»»

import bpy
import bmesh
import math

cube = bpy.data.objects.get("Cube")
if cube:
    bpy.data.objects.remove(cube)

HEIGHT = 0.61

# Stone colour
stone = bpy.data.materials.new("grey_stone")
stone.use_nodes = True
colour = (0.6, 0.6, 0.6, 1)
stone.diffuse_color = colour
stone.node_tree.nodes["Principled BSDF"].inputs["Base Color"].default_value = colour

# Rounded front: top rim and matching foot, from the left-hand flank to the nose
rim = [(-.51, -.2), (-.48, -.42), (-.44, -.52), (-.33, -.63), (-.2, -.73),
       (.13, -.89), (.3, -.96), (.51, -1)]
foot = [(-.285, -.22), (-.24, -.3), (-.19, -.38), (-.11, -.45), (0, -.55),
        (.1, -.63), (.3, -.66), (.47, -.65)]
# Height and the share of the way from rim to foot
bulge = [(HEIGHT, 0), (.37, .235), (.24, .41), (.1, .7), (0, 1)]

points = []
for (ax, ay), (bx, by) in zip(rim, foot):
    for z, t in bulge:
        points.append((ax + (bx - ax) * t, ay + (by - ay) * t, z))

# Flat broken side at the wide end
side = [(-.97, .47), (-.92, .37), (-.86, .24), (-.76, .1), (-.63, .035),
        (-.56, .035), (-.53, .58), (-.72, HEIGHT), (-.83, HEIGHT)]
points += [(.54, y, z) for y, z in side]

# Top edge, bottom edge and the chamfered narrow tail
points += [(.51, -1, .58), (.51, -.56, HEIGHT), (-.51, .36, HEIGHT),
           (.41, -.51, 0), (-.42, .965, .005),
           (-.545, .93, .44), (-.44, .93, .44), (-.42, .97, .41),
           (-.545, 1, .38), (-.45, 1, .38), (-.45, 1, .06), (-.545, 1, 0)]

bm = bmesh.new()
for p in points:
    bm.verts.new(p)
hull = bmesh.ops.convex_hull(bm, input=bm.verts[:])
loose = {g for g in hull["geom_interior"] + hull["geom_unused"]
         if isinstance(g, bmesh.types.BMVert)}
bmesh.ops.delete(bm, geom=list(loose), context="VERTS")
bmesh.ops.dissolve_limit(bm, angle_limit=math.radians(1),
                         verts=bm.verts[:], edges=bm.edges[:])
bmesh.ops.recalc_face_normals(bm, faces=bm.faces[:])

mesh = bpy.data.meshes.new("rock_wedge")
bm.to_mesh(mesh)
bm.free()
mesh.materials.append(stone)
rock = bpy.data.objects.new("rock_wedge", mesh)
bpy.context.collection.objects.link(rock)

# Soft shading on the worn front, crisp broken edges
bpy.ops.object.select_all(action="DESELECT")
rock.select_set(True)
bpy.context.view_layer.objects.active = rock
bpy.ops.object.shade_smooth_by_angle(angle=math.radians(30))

««

:: Task directions ::
Give the lines of the material above again, exactly, from its first line through the line that contains "verts=bm.verts[:], edges=bm.edges[:])" and no further.

:: Task result ::
import bpy
import bmesh
import math

cube = bpy.data.objects.get("Cube")
if cube:
    bpy.data.objects.remove(cube)

HEIGHT = 0.61

# Stone colour
stone = bpy.data.materials.new("grey_stone")
stone.use_nodes = True
colour = (0.6, 0.6, 0.6, 1)
stone.diffuse_color = colour
stone.node_tree.nodes["Principled BSDF"].inputs["Base Color"].default_value = colour

# Rounded front: top rim and matching foot, from the left-hand flank to the nose
rim = [(-.51, -.2), (-.48, -.42), (-.44, -.52), (-.33, -.63), (-.2, -.73),
       (.13, -.89), (.3, -.96), (.51, -1)]
foot = [(-.285, -.22), (-.24, -.3), (-.19, -.38), (-.11, -.45), (0, -.55),
        (.1, -.63), (.3, -.66), (.47, -.65)]
# Height and the share of the way from rim to foot
bulge = [(HEIGHT, 0), (.37, .235), (.24, .41), (.1, .7), (0, 1)]

points = []
for (ax, ay), (bx, by) in zip(rim, foot):
    for z, t in bulge:
        points.append((ax + (bx - ax) * t, ay + (by - ay) * t, z))

# Flat broken side at the wide end
side = [(-.97, .47), (-.92, .37), (-.86, .24), (-.76, .1), (-.63, .035),
        (-.56, .035), (-.53, .58), (-.72, HEIGHT), (-.83, HEIGHT)]
points += [(.54, y, z) for y, z in side]

# Top edge, bottom edge and the chamfered narrow tail
points += [(.51, -1, .58), (.51, -.56, HEIGHT), (-.51, .36, HEIGHT),
           (.41, -.51, 0), (-.42, .965, .005),
           (-.545, .93, .44), (-.44, .93, .44), (-.42, .97, .41),
           (-.545, 1, .38), (-.45, 1, .38), (-.45, 1, .06), (-.545, 1, 0)]

bm = bmesh.new()
for p in points:
    bm.verts.new(p)
hull = bmesh.ops.convex_hull(bm, input=bm.verts[:])
loose = {g for g in hull["geom_interior"] + hull["geom_unused"]
         if isinstance(g, bmesh.types.BMVert)}
bmesh.ops.delete(bm, geom=list(loose), context="VERTS")
bmesh.ops.dissolve_limit(bm, angle_limit=math.radians(1),
                         verts=bm.verts[:], edges=bm.edges[:])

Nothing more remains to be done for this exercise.